• BRIEF:
Show each line of the data below that has the string "verts" in it.

• MATERIAL FOR THIS TASK:
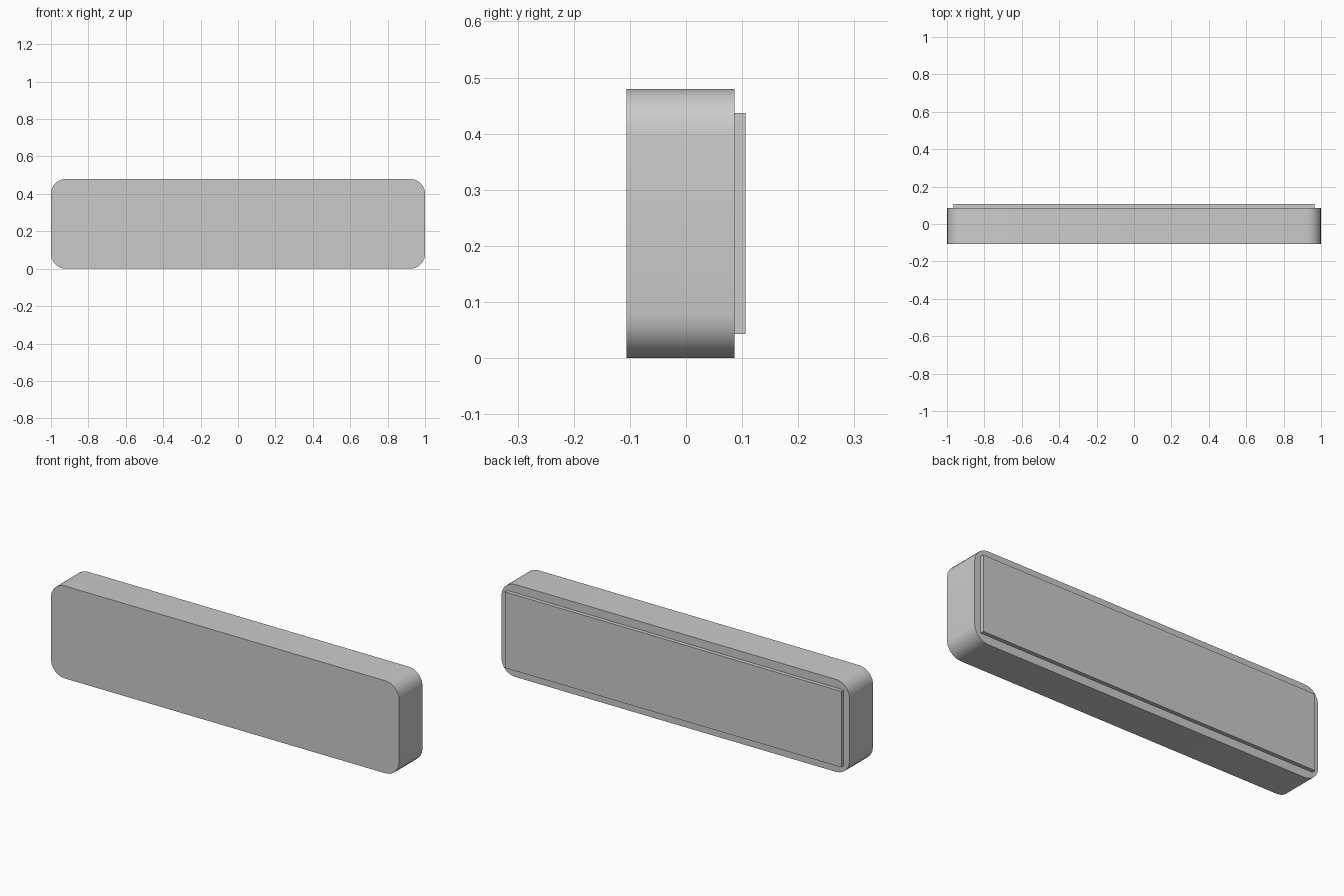
import bpy, bmesh, math

if "Cube" in bpy.data.objects:
    bpy.data.objects.remove(bpy.data.objects["Cube"])


def box(name, x, y0, y1, z0, z1, radius=0.0, segments=4):
    """Box between the given limits; radius rounds the edges running along y."""
    bm = bmesh.new()
    bmesh.ops.create_cube(bm, size=1)
    for v in bm.verts:
        v.co.x = math.copysign(x, v.co.x)
        v.co.y = y1 if v.co.y > 0 else y0
        v.co.z = z1 if v.co.z > 0 else z0
    if radius:
        edges = [e for e in bm.edges
                 if abs(e.verts[0].co.y - e.verts[1].co.y) > 1e-4]
        bmesh.ops.bevel(bm, geom=edges, offset=radius, segments=segments,
                        profile=0.5, affect='EDGES')
    bmesh.ops.recalc_face_normals(bm, faces=bm.faces[:])
    mesh = bpy.data.meshes.new(name)
    bm.to_mesh(mesh)
    bm.free()
    obj = bpy.data.objects.new(name, mesh)
    bpy.context.collection.objects.link(obj)
    return obj


# Main slab with rounded corners, smooth around the rim
body = box("body", 1.0, -0.106, 0.086, 0.0, 0.48, radius=0.078, segments=5)
bpy.context.view_layer.objects.active = body
body.select_set(True)
bpy.ops.object.shade_smooth_by_angle(angle=math.radians(35))

# Thin square-cornered plate on the back
box("back_plate", 0.966, 0.086, 0.106, 0.043, 0.437)
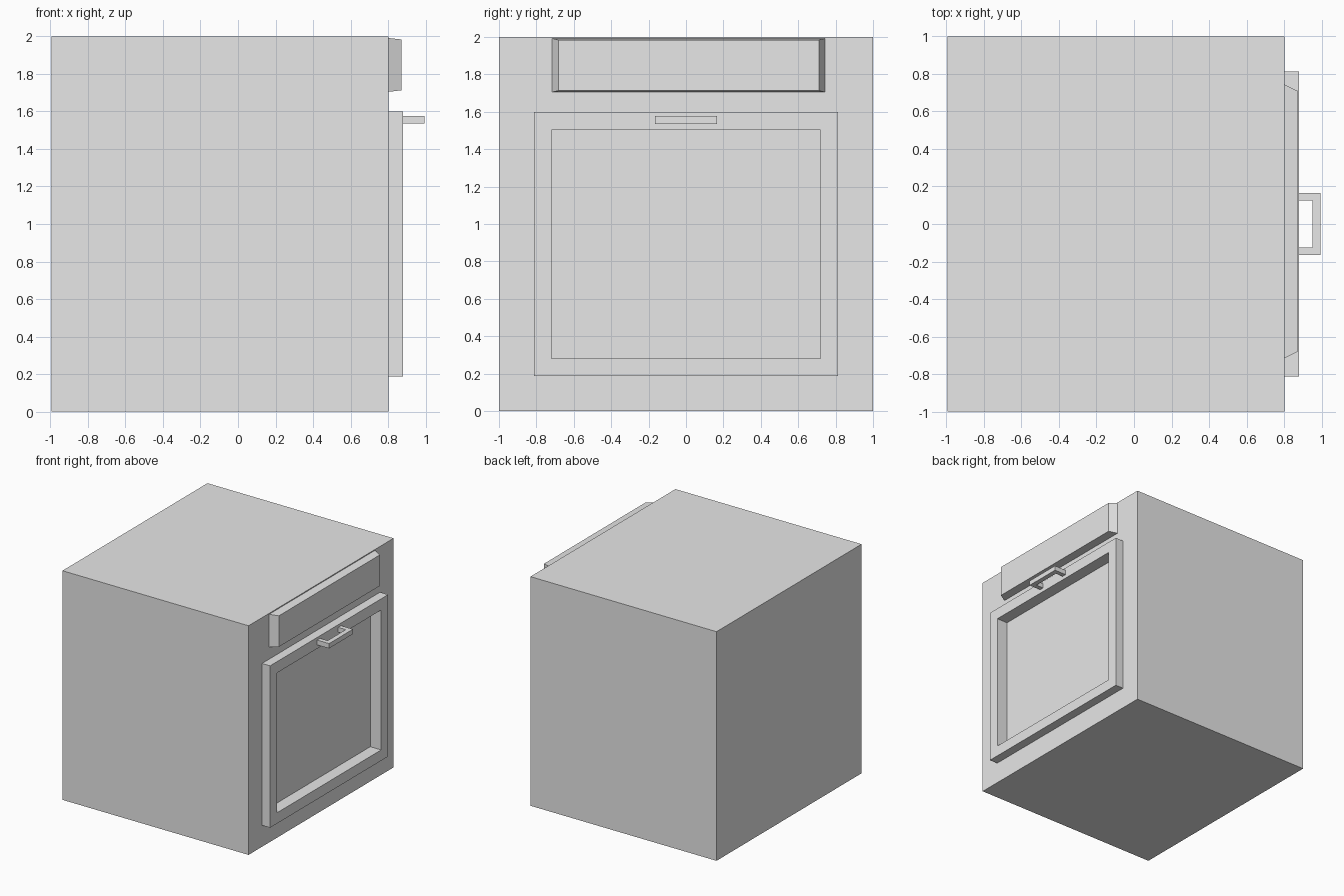
import bpy
import bmesh
from mathutils import Vector

default = bpy.data.objects.get("Cube")
if default:
    bpy.data.objects.remove(default, do_unlink=True)

grey = bpy.data.materials.new("light_grey")
grey.use_nodes = True
colour = (0.8, 0.8, 0.8, 1)
grey.diffuse_color = colour
grey.node_tree.nodes["Principled BSDF"].inputs["Base Color"].default_value = colour

FRONT = 0.802          # plane of the cabinet's door side
DOOR_FRONT = 0.88
WINDOW = ((-0.718, 0.718), (0.281, 1.502))   # y and z range of the opening


def add_box(bm, xs, ys, zs):
    """Add a box spanning the given ranges and return its vertices."""
    verts = bmesh.ops.create_cube(bm, size=1)["verts"]
    for v in verts:
        v.co = Vector([r[0] if c < 0 else r[1] for c, r in zip(v.co, (xs, ys, zs))])
    return verts


def facing(bm, sign):
    bm.normal_update()
    return next(f for f in bm.faces if f.normal.x * sign > 0.9)


def recess(bm, floor_x):
    """Sink the window opening into the +x face and return its floor."""
    face = facing(bm, 1)
    middle = face.calc_center_median()
    bmesh.ops.inset_individual(bm, faces=[face], thickness=0.05)
    for v in face.verts:
        v.co.y = WINDOW[0][v.co.y > middle.y]
        v.co.z = WINDOW[1][v.co.z > middle.z]
    floor = bmesh.ops.extrude_discrete_faces(bm, faces=[face])["faces"][0]
    for v in floor.verts:
        v.co.x = floor_x
    return floor


def finish(bm, name):
    bmesh.ops.recalc_face_normals(bm, faces=bm.faces)
    mesh = bpy.data.meshes.new(name)
    bm.to_mesh(mesh)
    bm.free()
    mesh.materials.append(grey)
    bpy.context.collection.objects.link(bpy.data.objects.new(name, mesh))


# Cabinet with a shallow window recess behind the door
bm = bmesh.new()
add_box(bm, (-0.995, FRONT), (-1, 1), (0, 2))
recess(bm, 0.775)
finish(bm, "cabinet")

# Door frame, open at the window
bm = bmesh.new()
add_box(bm, (FRONT, DOOR_FRONT), (-0.814, 0.814), (0.187, 1.6))
floor = recess(bm, FRONT)
bmesh.ops.delete(bm, geom=[floor, facing(bm, -1)], context="FACES_ONLY")
finish(bm, "door_frame")

# Control panel, tapering towards its face
bm = bmesh.new()
add_box(bm, (FRONT, 0.872), (-0.716, 0.744), (1.705, 1.992))
for v in facing(bm, 1).verts:
    v.co.y += -0.034 if v.co.y > 0 else 0.034
    v.co.z += -0.008 if v.co.z > 1.85 else 0.008
finish(bm, "control_panel")

# Door handle: a U-shaped outline extruded upwards
outline = [(DOOR_FRONT, -0.165), (0.995, -0.165), (0.995, 0.165), (DOOR_FRONT, 0.165),
           (DOOR_FRONT, 0.125), (0.953, 0.125), (0.953, -0.125), (DOOR_FRONT, -0.125)]
bm = bmesh.new()
base = bm.faces.new([bm.verts.new((x, y, 1.535)) for x, y in outline])
top = bmesh.ops.extrude_face_region(bm, geom=[base])["geom"]
for v in top:
    if isinstance(v, bmesh.types.BMVert):
        v.co.z = 1.577
if not base.is_valid or len(bm.faces) < len(outline) + 2:
    bm.faces.new([v for v in bm.verts if v.co.z < 1.55])
finish(bm, "door_handle")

• RESPONSE BELOW:
    for v in bm.verts:
                 if abs(e.verts[0].co.y - e.verts[1].co.y) > 1e-4]
    verts = bmesh.ops.create_cube(bm, size=1)["verts"]
    for v in verts:
    return verts
    for v in face.verts:
    for v in floor.verts:
for v in facing(bm, 1).verts:
base = bm.faces.new([bm.verts.new((x, y, 1.535)) for x, y in outline])
    bm.faces.new([v for v in bm.verts if v.co.z < 1.55])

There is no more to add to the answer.